_Exercise instructions_
In exact form, please repeat the records from their opening line down to the line with "m.diffuse_color = (*rgb, 1)", including that line.
◆ ◆ ◆ ◆
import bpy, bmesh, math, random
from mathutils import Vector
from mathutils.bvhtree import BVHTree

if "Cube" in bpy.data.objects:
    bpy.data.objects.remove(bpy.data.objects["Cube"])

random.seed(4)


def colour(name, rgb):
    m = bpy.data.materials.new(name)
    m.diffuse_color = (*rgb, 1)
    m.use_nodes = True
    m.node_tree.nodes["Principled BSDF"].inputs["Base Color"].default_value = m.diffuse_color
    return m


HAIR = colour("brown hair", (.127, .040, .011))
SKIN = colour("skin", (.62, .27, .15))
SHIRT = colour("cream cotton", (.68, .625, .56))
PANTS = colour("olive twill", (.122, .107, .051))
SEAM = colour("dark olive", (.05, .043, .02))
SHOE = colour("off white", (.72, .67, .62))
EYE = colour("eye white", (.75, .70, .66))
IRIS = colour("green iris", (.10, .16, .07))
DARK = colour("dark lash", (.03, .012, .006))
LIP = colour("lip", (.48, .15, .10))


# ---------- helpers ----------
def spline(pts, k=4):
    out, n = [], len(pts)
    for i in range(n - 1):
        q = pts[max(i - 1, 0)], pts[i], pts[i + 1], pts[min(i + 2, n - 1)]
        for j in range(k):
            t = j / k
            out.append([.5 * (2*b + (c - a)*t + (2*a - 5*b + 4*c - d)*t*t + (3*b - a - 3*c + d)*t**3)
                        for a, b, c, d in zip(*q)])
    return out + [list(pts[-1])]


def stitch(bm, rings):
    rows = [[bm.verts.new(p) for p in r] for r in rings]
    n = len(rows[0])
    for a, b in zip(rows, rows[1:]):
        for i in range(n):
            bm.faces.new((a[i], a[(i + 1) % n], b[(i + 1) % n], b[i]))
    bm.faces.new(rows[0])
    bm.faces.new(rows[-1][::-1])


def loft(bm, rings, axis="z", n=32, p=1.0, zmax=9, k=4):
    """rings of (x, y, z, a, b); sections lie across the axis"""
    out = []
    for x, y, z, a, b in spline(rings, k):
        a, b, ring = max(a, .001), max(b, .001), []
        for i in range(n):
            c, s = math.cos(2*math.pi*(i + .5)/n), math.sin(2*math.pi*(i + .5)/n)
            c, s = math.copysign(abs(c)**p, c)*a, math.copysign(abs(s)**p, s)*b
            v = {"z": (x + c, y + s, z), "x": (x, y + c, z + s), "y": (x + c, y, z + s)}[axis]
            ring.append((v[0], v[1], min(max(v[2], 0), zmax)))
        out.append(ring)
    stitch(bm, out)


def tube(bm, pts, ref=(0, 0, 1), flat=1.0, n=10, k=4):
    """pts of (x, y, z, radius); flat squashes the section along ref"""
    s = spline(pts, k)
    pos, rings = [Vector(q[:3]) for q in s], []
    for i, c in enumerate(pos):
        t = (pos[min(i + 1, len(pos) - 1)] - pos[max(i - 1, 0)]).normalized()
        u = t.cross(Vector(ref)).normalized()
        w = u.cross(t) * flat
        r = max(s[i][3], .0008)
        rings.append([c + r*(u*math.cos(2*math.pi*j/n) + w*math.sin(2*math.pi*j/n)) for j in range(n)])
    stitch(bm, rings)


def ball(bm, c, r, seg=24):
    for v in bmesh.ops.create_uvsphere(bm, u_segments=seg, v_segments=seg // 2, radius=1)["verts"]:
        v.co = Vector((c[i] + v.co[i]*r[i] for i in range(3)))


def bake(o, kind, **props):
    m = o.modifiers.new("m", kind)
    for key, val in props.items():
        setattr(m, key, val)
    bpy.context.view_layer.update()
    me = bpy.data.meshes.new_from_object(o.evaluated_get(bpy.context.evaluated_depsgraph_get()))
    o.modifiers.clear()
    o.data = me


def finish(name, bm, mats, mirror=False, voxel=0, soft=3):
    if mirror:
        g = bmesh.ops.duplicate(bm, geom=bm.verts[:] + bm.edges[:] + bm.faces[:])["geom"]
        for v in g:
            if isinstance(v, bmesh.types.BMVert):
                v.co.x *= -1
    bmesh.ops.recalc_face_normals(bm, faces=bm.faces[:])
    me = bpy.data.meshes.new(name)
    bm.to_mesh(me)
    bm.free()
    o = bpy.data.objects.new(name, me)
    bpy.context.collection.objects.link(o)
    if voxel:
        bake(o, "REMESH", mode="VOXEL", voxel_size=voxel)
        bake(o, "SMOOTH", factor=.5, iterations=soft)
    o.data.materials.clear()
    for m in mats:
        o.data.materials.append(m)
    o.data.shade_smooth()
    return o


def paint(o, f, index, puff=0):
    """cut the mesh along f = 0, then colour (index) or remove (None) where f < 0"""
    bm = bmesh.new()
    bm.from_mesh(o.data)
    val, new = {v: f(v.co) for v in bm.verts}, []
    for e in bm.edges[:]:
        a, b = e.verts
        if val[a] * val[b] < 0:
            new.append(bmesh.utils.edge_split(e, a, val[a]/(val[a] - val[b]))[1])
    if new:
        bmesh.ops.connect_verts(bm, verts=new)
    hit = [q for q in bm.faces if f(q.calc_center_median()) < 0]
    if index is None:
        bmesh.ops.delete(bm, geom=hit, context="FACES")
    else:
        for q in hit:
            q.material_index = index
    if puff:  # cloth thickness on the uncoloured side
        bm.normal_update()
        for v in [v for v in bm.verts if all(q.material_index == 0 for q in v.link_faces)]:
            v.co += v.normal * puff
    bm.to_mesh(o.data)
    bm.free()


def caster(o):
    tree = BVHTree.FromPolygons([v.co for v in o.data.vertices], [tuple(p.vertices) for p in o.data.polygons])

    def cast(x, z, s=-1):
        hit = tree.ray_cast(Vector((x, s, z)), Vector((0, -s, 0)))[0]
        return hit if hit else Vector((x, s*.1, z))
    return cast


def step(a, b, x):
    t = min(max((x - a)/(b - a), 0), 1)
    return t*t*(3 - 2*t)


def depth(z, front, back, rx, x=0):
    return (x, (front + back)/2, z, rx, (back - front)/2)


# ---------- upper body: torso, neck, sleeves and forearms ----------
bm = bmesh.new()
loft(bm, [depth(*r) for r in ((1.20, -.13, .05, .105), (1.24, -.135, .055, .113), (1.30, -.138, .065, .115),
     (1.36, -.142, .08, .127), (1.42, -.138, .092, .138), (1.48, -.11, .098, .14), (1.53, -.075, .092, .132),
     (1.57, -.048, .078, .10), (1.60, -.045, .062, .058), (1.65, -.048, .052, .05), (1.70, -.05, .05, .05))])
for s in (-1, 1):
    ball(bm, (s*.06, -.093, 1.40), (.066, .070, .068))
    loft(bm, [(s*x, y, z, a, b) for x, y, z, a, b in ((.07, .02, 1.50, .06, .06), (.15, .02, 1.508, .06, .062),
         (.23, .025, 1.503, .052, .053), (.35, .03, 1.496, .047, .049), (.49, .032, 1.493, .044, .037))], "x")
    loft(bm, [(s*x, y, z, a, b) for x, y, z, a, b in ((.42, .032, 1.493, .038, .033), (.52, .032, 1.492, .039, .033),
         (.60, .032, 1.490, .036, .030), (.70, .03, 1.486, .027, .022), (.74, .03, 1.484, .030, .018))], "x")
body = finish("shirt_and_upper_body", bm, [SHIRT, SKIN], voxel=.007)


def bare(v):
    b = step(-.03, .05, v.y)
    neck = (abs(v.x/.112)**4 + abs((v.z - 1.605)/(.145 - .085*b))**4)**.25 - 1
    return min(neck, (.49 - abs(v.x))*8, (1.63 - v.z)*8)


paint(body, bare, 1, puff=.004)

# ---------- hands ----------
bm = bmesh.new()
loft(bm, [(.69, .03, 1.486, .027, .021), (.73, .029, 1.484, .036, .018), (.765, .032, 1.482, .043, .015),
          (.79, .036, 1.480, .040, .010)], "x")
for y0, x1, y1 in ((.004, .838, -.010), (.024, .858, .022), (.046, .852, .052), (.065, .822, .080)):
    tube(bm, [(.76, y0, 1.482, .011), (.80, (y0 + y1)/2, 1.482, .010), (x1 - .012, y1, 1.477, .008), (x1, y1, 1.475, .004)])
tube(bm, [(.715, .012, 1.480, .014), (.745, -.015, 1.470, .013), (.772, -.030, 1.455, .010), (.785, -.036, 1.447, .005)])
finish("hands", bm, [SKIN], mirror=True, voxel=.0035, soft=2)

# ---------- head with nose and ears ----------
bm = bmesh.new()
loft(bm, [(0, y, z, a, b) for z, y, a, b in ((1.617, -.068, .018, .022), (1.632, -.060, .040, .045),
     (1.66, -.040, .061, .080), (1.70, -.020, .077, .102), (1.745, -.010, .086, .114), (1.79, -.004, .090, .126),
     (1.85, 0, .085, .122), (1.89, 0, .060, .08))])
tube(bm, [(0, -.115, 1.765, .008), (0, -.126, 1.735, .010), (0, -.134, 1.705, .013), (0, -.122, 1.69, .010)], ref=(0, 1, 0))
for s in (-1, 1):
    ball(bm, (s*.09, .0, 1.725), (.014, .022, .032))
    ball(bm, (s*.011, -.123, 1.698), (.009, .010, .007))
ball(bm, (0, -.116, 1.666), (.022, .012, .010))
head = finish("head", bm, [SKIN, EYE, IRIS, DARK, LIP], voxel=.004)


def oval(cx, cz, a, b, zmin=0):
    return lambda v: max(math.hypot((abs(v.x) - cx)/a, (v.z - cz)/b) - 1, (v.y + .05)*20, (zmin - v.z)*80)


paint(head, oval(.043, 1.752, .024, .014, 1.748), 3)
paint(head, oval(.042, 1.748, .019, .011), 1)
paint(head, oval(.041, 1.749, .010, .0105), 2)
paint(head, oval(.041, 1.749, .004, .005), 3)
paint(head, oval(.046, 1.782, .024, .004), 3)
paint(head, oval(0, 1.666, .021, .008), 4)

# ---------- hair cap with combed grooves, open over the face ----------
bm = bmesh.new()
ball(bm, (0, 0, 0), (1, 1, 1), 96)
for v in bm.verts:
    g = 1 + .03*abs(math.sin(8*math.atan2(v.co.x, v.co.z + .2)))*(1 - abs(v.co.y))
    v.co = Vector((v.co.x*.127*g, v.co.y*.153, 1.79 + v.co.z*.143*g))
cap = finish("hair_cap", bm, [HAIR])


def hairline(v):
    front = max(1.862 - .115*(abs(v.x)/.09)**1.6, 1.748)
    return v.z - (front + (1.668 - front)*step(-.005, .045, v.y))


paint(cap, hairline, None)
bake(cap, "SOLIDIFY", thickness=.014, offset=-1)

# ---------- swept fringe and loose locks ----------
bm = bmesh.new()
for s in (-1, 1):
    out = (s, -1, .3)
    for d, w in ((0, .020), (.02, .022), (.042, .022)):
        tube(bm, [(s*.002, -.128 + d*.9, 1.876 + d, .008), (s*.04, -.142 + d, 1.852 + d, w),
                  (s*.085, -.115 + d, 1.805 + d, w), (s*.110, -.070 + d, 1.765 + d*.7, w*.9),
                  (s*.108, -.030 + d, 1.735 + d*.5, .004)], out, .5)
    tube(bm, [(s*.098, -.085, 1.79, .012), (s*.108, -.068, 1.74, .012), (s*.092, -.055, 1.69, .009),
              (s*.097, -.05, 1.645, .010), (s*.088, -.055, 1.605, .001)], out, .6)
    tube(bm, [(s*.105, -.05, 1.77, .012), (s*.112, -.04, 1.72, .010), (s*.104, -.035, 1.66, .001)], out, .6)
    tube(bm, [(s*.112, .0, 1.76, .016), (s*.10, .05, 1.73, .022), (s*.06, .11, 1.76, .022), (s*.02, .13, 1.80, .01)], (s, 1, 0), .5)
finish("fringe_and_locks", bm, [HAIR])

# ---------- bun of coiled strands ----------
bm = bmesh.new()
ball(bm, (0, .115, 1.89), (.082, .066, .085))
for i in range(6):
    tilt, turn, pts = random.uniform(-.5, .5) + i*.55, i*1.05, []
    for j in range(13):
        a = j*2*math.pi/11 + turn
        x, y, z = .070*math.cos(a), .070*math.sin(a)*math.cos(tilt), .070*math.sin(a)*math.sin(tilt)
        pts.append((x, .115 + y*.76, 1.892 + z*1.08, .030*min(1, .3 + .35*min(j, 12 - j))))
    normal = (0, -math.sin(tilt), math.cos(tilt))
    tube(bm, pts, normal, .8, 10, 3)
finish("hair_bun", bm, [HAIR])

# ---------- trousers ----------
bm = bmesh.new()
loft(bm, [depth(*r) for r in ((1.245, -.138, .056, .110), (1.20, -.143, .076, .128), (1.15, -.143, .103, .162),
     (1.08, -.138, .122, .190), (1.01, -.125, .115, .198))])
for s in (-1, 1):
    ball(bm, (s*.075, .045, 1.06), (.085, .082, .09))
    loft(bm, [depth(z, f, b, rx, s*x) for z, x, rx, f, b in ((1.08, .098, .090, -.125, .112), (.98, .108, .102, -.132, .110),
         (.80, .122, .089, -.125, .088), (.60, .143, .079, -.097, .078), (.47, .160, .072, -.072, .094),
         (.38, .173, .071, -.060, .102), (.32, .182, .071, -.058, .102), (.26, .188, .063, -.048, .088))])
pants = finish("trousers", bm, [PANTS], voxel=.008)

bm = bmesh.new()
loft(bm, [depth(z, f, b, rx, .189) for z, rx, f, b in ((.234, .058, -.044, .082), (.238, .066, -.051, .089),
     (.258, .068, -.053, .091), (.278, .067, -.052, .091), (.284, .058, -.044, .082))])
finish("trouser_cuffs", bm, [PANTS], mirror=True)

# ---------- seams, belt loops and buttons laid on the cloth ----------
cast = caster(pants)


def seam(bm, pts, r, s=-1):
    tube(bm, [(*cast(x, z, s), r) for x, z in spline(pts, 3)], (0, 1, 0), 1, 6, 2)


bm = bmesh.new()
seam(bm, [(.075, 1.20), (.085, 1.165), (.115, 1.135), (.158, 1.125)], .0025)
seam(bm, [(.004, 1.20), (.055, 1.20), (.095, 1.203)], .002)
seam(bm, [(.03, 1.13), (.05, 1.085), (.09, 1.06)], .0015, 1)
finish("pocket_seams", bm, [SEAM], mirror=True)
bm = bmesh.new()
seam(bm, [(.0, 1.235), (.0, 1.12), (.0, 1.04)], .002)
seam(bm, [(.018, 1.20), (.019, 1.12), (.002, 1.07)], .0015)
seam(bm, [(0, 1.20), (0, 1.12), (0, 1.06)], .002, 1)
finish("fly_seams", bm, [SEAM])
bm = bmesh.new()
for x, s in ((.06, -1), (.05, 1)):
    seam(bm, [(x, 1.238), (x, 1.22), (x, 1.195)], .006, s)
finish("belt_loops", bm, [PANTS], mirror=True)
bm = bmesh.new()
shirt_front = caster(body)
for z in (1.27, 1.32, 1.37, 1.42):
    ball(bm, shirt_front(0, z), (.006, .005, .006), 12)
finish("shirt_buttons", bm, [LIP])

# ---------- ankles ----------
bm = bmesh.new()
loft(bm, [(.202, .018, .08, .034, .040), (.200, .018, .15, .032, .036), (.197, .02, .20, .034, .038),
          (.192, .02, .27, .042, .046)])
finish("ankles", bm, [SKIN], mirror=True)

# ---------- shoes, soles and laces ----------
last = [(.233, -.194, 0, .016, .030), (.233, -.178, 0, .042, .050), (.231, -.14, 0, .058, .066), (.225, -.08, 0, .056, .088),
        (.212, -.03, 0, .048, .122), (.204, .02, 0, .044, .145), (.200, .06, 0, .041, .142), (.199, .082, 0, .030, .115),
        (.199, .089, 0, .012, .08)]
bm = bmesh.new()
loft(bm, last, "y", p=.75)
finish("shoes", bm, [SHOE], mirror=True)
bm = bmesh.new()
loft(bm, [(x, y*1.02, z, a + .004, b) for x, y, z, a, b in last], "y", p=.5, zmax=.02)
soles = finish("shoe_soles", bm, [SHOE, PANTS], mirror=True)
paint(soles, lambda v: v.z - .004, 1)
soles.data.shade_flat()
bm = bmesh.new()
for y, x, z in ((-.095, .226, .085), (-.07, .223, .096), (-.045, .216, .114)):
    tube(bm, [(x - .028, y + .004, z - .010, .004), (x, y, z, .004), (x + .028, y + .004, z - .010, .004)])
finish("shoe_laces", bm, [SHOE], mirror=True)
◆ ◆ ◆ ◆
_Task response_
import bpy, bmesh, math, random
from mathutils import Vector
from mathutils.bvhtree import BVHTree

if "Cube" in bpy.data.objects:
    bpy.data.objects.remove(bpy.data.objects["Cube"])

random.seed(4)


def colour(name, rgb):
    m = bpy.data.materials.new(name)
    m.diffuse_color = (*rgb, 1)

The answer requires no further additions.